Last week, Homeland Security Secretary Kirstjen Nielsen resigned from her post in the Trump cabinet. To say that her tenure was controversial is putting it mildly. However, for some reason, any time there is any news surrounding the Department of Homeland Security, Customs and Border Patrol, or ICE, a national discussion about immigration reform automatically ensues. Regardless of how you personally feel about the former secretary and her policies, you probably believe that our current immigration system is broken and needs a tremendous overhaul.
Democrats have been extremely loud when it comes to pointing out that change is needed, but unlike other policy areas such as healthcare, gun control, and climate change, very little in the way of solutions have been put forward. The only actual potential policy proposal has come from the “Abolish ICE” movement, which has been championed by fading presidential candidate Senator Kirsten Gillibrand. Obviously, abolishing ICE would do nothing to help the border crisis as ICE generally deals with people who have already crossed the border illegally or overstayed their visas. Aside from that, almost every major Democrat’s position is “stop whatever Trump is doing.” I’m not making this up. The actual DNC position on immigration listed on the DNC website is a total of five sentences that basically amounts to “Donald Trump bad; must be stopped.” There is no plan to replace it. And honestly, that’s not a bad political move. If the current situation is bad, it’s always easier to point fingers at your political opponent and blame them for the problem than it is to offer a solution, especially when your opponent is in power.
On the Republican side, there is a prevailing consensus of what to do at the border. In an ironic twist, it is Republicans who want to throw money at the problem, which is usually a Democratic method to solving issues.

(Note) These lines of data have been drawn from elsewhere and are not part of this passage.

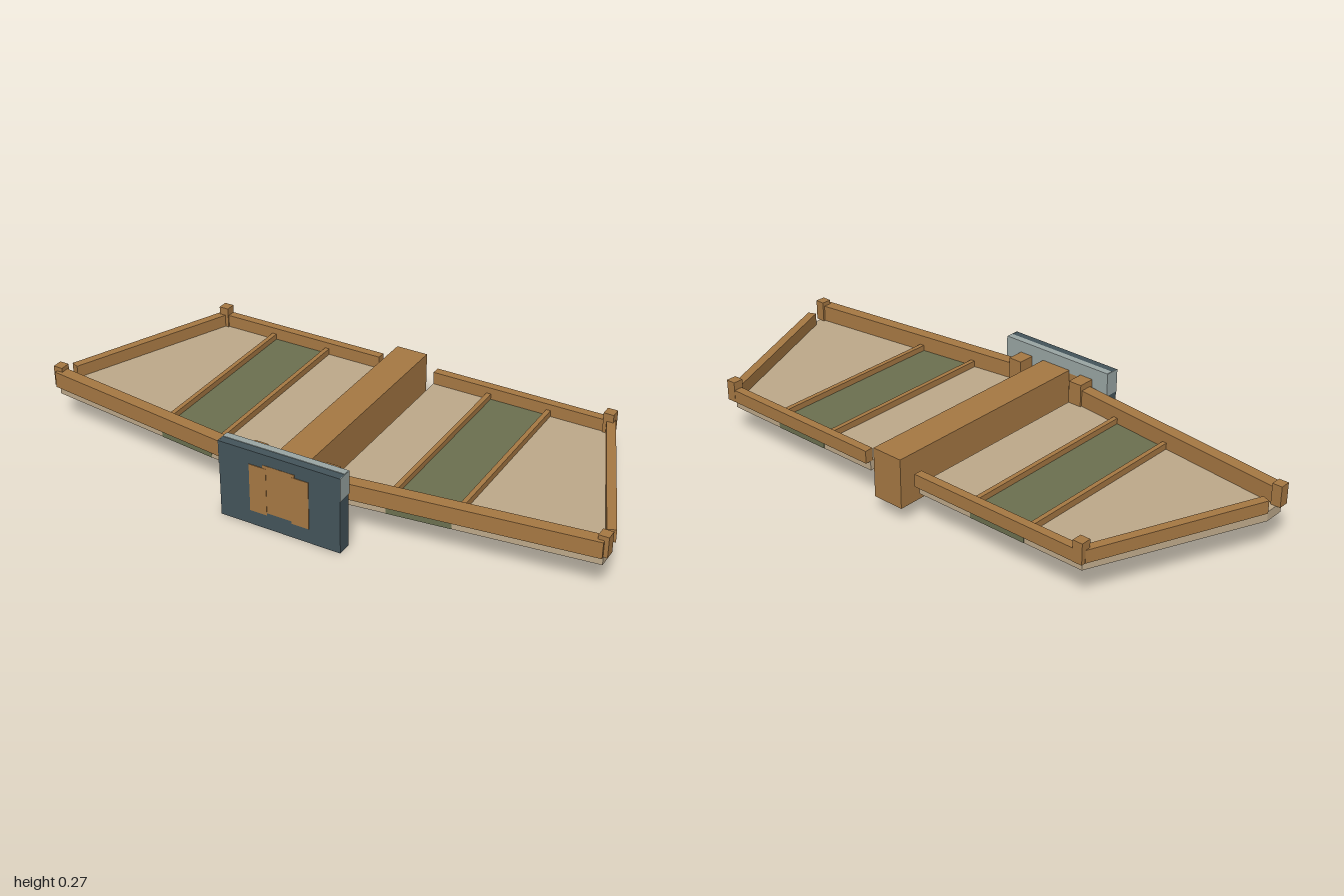
import * as THREE from 'three';

const mat = (name, color) => {
  const m = new THREE.MeshStandardMaterial({ color });
  m.name = name;
  return m;
};

export function createModel() {
  const wood = mat('wood', 0xa67843);
  const tan = mat('tan cloth', 0xbda98a);
  const green = mat('green cloth', 0x6b7050);
  const slate = mat('slate', 0x44545a);
  const steel = mat('pale steel', 0x9aa6a4);

  const model = new THREE.Group();
  model.name = 'wingFrame';

  // Box given by its extents
  const box = (parent, name, m, [x0, x1], [y0, y1], [z0, z1]) => {
    const mesh = new THREE.Mesh(new THREE.BoxGeometry(Math.abs(x1 - x0), y1 - y0, z1 - z0), m);
    mesh.position.set((x0 + x1) / 2, (y0 + y1) / 2, (z0 + z1) / 2);
    mesh.name = name;
    parent.add(mesh);
  };

  // Flat slab: outline of [x, z] points between two heights
  const slab = (parent, name, m, s, points, y0, y1) => {
    const shape = new THREE.Shape(points.map(([x, z]) => new THREE.Vector2(x * s, z)));
    const geo = new THREE.ExtrudeGeometry(shape, { depth: y1 - y0, bevelEnabled: false });
    geo.rotateX(Math.PI / 2).translate(0, y1, 0);
    const mesh = new THREE.Mesh(geo, m);
    mesh.name = name;
    parent.add(mesh);
  };

  // Straight bar from a to b in plan
  const bar = (parent, name, s, [ax, az], [bx, bz], width, y0, y1) => {
    const len = Math.hypot(bx - ax, bz - az);
    const nx = (-(bz - az) / len) * width / 2, nz = ((bx - ax) / len) * width / 2;
    slab(parent, name, wood, s,
      [[ax + nx, az + nz], [bx + nx, bz + nz], [bx - nx, bz - nz], [ax - nx, az - nz]], y0, y1);
  };

  // Central beam
  box(model, 'centralBeam', wood, [-0.057, 0.057], [0.06, 0.233], [-0.432, 0.431]);

  // Front plate with pale upper edges and back
  const plate = new THREE.Group();
  plate.name = 'frontPlate';
  model.add(plate);
  box(plate, 'plateBody', slate, [-0.216, 0.216], [0, 0.271], [0.38, 0.43]);
  box(plate, 'plateBackFacing', steel, [-0.216, 0.216], [0.19, 0.271], [0.378, 0.38]);
  box(plate, 'plateTopFacing', steel, [-0.216, 0.216], [0.271, 0.273], [0.378, 0.402]);

  const frontEdge = (x) => 0.352 - (x - 0.105) * 0.1216;

  for (const s of [1, -1]) {
    const wing = new THREE.Group();
    wing.name = s > 0 ? 'leftWing' : 'rightWing';
    model.add(wing);
    const wbox = (name, m, [x0, x1], y, z) => box(wing, name, m, [x0 * s, x1 * s], y, z);

    // Plate side facing and tenon showing through the plate
    wbox('plateSideFacing', steel, [0.216, 0.218], [0.19, 0.272], [0.378, 0.43]);
    wbox('tenon', wood, [0.045, 0.106], [0.052, 0.222], [0.378, 0.432]);

    // Cloth panel with a green band
    slab(wing, 'clothPanel', tan, s,
      [[0.105, -0.4], [0.74, -0.4], [0.985, 0.173], [0.985, 0.245], [0.105, 0.352]], 0.12, 0.153);
    slab(wing, 'greenBand', green, s,
      [[0.315, -0.402], [0.525, -0.402], [0.525, frontEdge(0.525) + 0.002],
        [0.315, frontEdge(0.315) + 0.002]], 0.121, 0.155);

    // Spars
    bar(wing, 'frontSpar', s, [0.125, 0.35], [0.985, 0.241], 0.042, 0.153, 0.21);
    bar(wing, 'backSpar', s, [0.105, -0.405], [0.74, -0.405], 0.03, 0.153, 0.197);
    bar(wing, 'tipSpar', s, [0.742, -0.4], [0.977, 0.17], 0.03, 0.153, 0.197);

    // Ribs beside the green band
    for (const x of [0.312, 0.528]) {
      wbox('rib', wood, [x - 0.008, x + 0.008], [0.153, 0.175], [-0.395, frontEdge(x) - 0.01]);
    }

    // Corner posts
    wbox('rootPost', wood, [0.105, 0.155], [0.042, 0.232], [0.318, 0.378]);
    wbox('tipPost', wood, [0.966, 1], [0.153, 0.225], [0.215, 0.251]);
    wbox('backPost', wood, [0.72, 0.755], [0.153, 0.225], [-0.421, -0.385]);
  }

  return model;
}
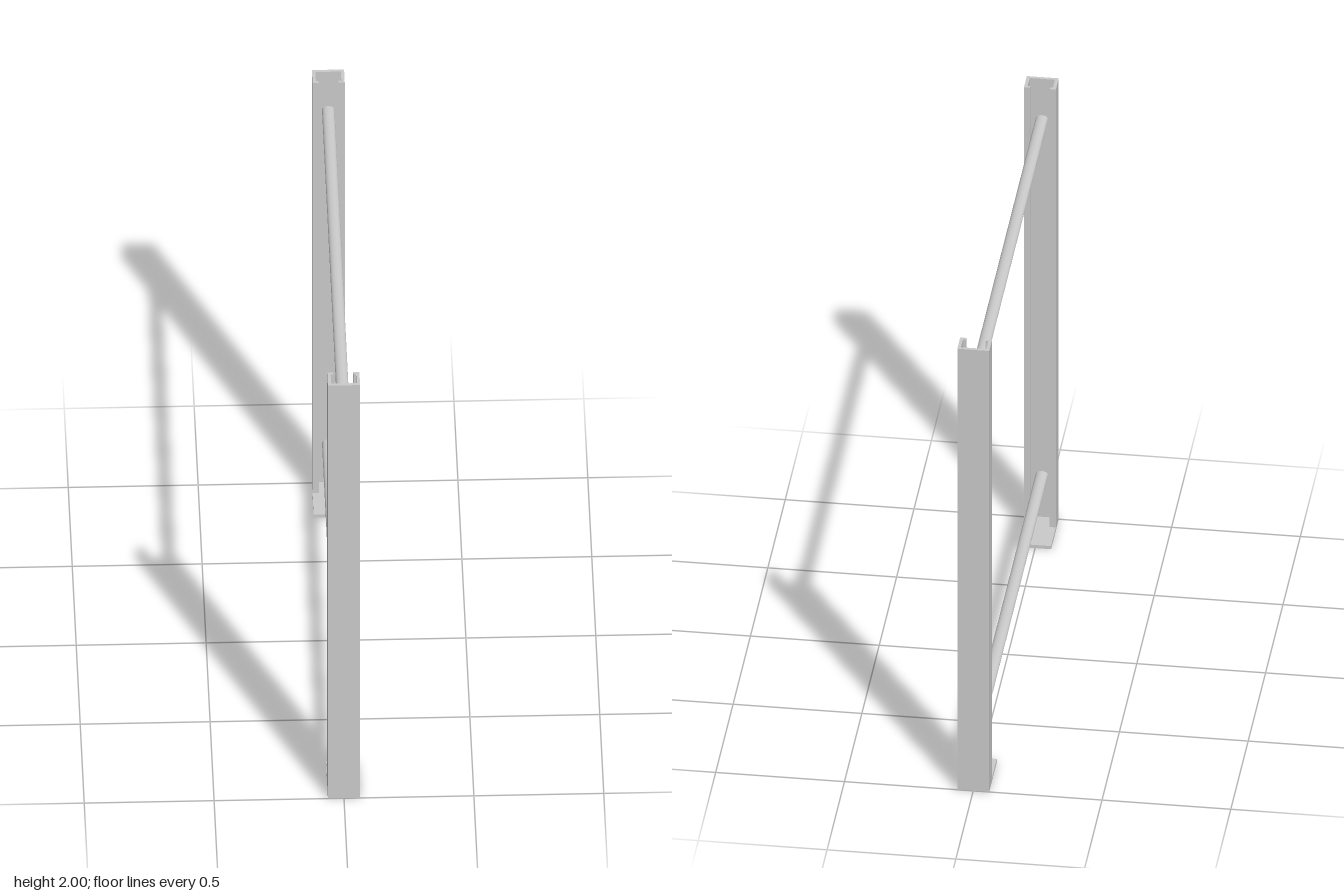
import * as THREE from 'three';

const HALF_W = 0.062, DEPTH = 0.083, WALL = 0.013, LIP = 0.038;
const PLATE_H = 0.014, PLATE_D = 0.22;

export function createModel() {
  const model = new THREE.Group();
  model.name = 'ladderFrame';
  const material = new THREE.MeshStandardMaterial({ color: 0xcccccc });

  // Lipped C-channel section: y = 0 is the outer web, opening towards +y
  const half = [
    [HALF_W, 0], [HALF_W, DEPTH], [LIP, DEPTH], [LIP, DEPTH - WALL],
    [HALF_W - WALL, DEPTH - WALL], [HALF_W - WALL, WALL],
  ];
  const mirrored = half.map(([x, y]) => [-x, y]).reverse();
  const section = new THREE.Shape([...half, ...mirrored].map(([x, y]) => new THREE.Vector2(x, y)));
  const postGeometry = new THREE.ExtrudeGeometry(section, { depth: 2 - PLATE_H, bevelEnabled: false });
  postGeometry.rotateX(-Math.PI / 2).translate(0, PLATE_H, 1);

  const plateGeometry = new THREE.BoxGeometry(HALF_W * 2, PLATE_H, PLATE_D);
  plateGeometry.translate(0, PLATE_H / 2, 1 - PLATE_D / 2);

  // Upright and foot plate at each end, openings facing each other
  for (const [name, turn] of [['front', 0], ['back', Math.PI]]) {
    const upright = new THREE.Group();
    upright.name = name + 'Upright';
    upright.rotation.y = turn;
    const post = new THREE.Mesh(postGeometry, material);
    post.name = name + 'Post';
    const plate = new THREE.Mesh(plateGeometry, material);
    plate.name = name + 'FootPlate';
    upright.add(post, plate);
    model.add(upright);
  }

  // Flattened oval rails joining the uprights
  const railGeometry = new THREE.CylinderGeometry(1, 1, 1.95, 32);
  railGeometry.rotateX(Math.PI / 2).scale(0.024, 0.016, 1);
  for (const [name, y] of [['lowerRail', 0.213], ['upperRail', 1.827]]) {
    const rail = new THREE.Mesh(railGeometry, material);
    rail.name = name;
    rail.position.y = y;
    model.add(rail);
  }
  return model;
}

Republicans seem to be going with the idea that because there are more people coming through legal border checkpoints than can be processed, we need more people at these locations so that those claiming asylum can actually be processed and allowed into the country legally. This would require more customs agents, more judges to hear cases, and more money to house asylum seekers until a court date is reached.
Unfortunately, if a deal is ever reached to fund more of these individuals and programs, as always, throwing more money at a problem is going to be a temporary solution that will eventually prove inadequate. To illustrate what I mean, I would like to introduce the concept of “induced demand.” The idea of induced demand usually comes up when reducing traffic constraints. Have you ever wondered why some highways that are always heavily trafficked aren’t just fixed by adding more lanes? Aside from potential spatial constraints (like would be found in the Van Wyke Expressway), the answer is actually that adding more lanes doesn’t work. According to a 2011 report from the American Economic Association, when lanes are added to a highway there is an initial reduction in traffic, but over time that reduction reverts back to its original congestion. The reason for this is that the fact that there is congestion on the highway is itself a deterrent for drivers to use the roads and opt for public transportation instead. Once the traffic is alleviated, more drivers will use the roads, and traffic will revert back to its old congestion.
This concept can be applied to the border as well. As New York Times immigration reporter Caitlin Dickerson reported, many asylum seekers are deterred from attempting to come to America precisely because our immigration system is broken, and it’s so difficult to come here. It would seem to me that simply adding easier access by throwing more money and manpower at the problem will only force more people to try to come here, which will just create another logjam at the border. Sure, the addition of agents and judges will temporarily reduce the issues at the border, but once word gets out that processing migrants is easier, more will want to come. This is not in and of itself a problem, but slowly there will be another backlog at the border, and the solution offered will be to throw more money at it. This is a solution that Republicans claim to be fighting in literally all other areas of politics. I don’t understand why they think the solution for immigration is money.
So what does work? Once again, let’s look back at traffic congestion. According to a 2016 Washington Post article, the one constant reduction in traffic has been telecommuting. Between 2007 and 2014, there was a drastic increase in telecommuting and a drastic reduction in vehicular and public transportation traffic. I can already hear you shouting at me through the paper. “But you can’t telecommute to the country! How is that even a solution? You have to be the biggest fool to ever…”
Okay, relax for a second. The reason telecommuting has been the only intervention that has proven to reduce traffic is because it eliminates the need for it. Adding more lanes, more buses, faster trains, etc., all offer more options to commuters. Telecommuting removes the need for it. The answer has never been to throw money at the immigration problem; that solution will just invite more problems down the road. The actual solution has to be to make people not need to run away from their home countries in the first place. There is a reason so many people are leaving Central American countries to seek a better life in America: America is a better place to live. In order to reduce the strain on our borders, the crime and poverty that exist in these countries that push people to seek asylum in the first place have to be reduced. Until that point, every solution offered to fix our borders will just be a Band-Aid.
Izzo Zwiren works in healthcare administration, constantly concerning himself with the state of healthcare politics. The topic of healthcare has led Izzo to become passionate about a variety of political issues affecting our country today. Aside from politics, Izzo is a fan of trivia, stand-up comedy, and the New York Giants. Izzo lives on Long Island with his wife and two adorable, hilarious daughters.